In August 2008, a litter of lab-mastiff mix pups was rescued from a high-kill shelter in SC and came up with the transport system. One of the puppies, named Riley, was fostered by a volunteer and then adopted out. He was renamed Jagger, and he grew up to be quite a big boy at 70 pounds. His family, which at first was just a mom and pop, began to grow too. Jagger did well with the first baby. In fact, he loved that baby so much that he wanted to protect him from any harm. The family began to worry because of Jagger's protective tendencies. With the family expecting another baby, their worries escalated. They decided Jagger had to go back to the rescue. With heavy hearts, they returned him on Saturday.

The truth of the matter is that failed adoptions happen for a variety of reasons—some more understandable than others. Every person may hold his/her our own opinions about the right and wrong reasons for giving up a dog. One of the volunteers says she tries not to judge when dogs are returned. And she's right. We're here for the animals. If we wanted to judge human morals, we're in the wrong business. We try to do our best in screening adopters to make sure that the dog fits the family's lifestyle because those are adoptions most likely to last. A very small percentage of animals end up being returned. In other cases, shit, as they say, happens. 

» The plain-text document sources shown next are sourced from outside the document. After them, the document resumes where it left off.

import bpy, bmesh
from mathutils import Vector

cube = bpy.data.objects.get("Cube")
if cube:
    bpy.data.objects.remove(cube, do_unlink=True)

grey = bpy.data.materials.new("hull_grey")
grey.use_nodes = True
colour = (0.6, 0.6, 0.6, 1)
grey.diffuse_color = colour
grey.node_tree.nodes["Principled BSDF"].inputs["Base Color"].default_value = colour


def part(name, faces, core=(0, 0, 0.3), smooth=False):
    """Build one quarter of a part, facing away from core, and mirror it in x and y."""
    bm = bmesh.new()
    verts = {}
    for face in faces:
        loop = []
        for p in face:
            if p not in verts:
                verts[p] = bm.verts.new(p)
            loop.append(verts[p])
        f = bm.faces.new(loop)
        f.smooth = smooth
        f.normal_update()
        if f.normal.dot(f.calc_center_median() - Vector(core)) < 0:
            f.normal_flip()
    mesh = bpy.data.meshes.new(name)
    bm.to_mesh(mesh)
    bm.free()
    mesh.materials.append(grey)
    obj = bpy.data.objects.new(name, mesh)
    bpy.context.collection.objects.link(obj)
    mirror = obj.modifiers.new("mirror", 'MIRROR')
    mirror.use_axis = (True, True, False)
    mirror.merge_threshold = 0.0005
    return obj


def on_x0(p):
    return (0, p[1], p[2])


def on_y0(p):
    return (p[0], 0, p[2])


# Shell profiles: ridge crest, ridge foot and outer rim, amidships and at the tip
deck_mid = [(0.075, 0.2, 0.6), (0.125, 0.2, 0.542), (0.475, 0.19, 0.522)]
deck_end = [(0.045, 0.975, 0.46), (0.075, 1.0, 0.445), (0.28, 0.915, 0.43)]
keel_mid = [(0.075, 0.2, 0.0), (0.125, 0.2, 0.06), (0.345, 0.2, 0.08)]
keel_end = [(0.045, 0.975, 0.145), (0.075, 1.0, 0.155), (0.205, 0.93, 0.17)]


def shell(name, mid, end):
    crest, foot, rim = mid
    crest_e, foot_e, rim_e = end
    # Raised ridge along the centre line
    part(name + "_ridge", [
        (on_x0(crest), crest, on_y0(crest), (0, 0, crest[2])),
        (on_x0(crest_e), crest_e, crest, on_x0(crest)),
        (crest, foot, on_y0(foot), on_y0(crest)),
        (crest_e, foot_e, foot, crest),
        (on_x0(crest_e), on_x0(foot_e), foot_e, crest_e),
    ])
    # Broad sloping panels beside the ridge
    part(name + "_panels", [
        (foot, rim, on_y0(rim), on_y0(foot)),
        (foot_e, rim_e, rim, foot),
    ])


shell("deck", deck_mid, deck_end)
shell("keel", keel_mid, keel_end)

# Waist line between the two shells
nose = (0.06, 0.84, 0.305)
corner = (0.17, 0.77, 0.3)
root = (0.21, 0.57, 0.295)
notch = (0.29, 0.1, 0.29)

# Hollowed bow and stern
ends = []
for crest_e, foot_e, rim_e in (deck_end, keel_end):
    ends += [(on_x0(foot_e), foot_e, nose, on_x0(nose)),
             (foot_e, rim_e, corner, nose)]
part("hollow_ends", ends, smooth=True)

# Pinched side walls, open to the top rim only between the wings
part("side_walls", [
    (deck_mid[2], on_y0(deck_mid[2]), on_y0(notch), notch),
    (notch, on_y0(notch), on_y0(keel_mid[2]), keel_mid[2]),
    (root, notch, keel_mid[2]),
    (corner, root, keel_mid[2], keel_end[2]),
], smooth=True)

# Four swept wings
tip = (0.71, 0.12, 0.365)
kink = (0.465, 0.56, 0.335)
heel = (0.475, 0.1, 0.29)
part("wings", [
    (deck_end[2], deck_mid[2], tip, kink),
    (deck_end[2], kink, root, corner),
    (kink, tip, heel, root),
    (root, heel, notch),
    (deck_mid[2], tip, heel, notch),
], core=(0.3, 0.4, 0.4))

Back to the story...
Because of our schedule over the next two months, we agreed to take Jagger in as a short-term foster. We weren't too sure what to expect of him, but on Saturday, Jagger appeared to be more of a shy, undersocialized dog than an aggressive one. He cowered as people approached near him. He turned the other way if people tried to pet him.

Once we got him home, Jagger spent all of Saturday night shaking under our dining room table. He has eaten half of a meal since then. Instead of eating the food, he pushes "dirt" over it with his nose in an attempt to save it for a rainy day. (Remember how Jack did this with his bones?) It seems like a typical stray behavior, but this dog was anything but a stray. Is it a resource-protecting situation—just as the baby was? Here's a video:

The good news is that Jagger has come out from under the dining room table and explored other rooms of the house. He walks very well on leash and loves to be outside. In fact, when we take walks, his posturing suggests he's a confident dog. Jagger does better with women, so he's warmed up nicely to me. Jonathan spent the entire day with Jagger yesterday, and they seemed to establish a good bond. Until Jonathan came home from work today. Jagger cowered, then peed on his foot. Classic submissive urination? 4 paws forward, 2 paws back.

I'm sure part of it is that, after 3 years in the same home, he just has no clue how he ended up here. That will just take time. Do you have any advice to share in working with shy and/or undersocialized dogs? We plan to boost his confidence with praise for just about everything he does and to practice greeting people with treats. Any other suggestions would be appreciated.

1 comment:

  1. poor Jagger. Definitely sounds undersocialized and very scared.

    It sounds cliche, but time is the best medicine. That and associating something marvelous with everything he's unsure about (ie. UMBRELLA! mm cheese. GARBAGE CAN! mmm chicken. NEW PERSON! mmm hot dog)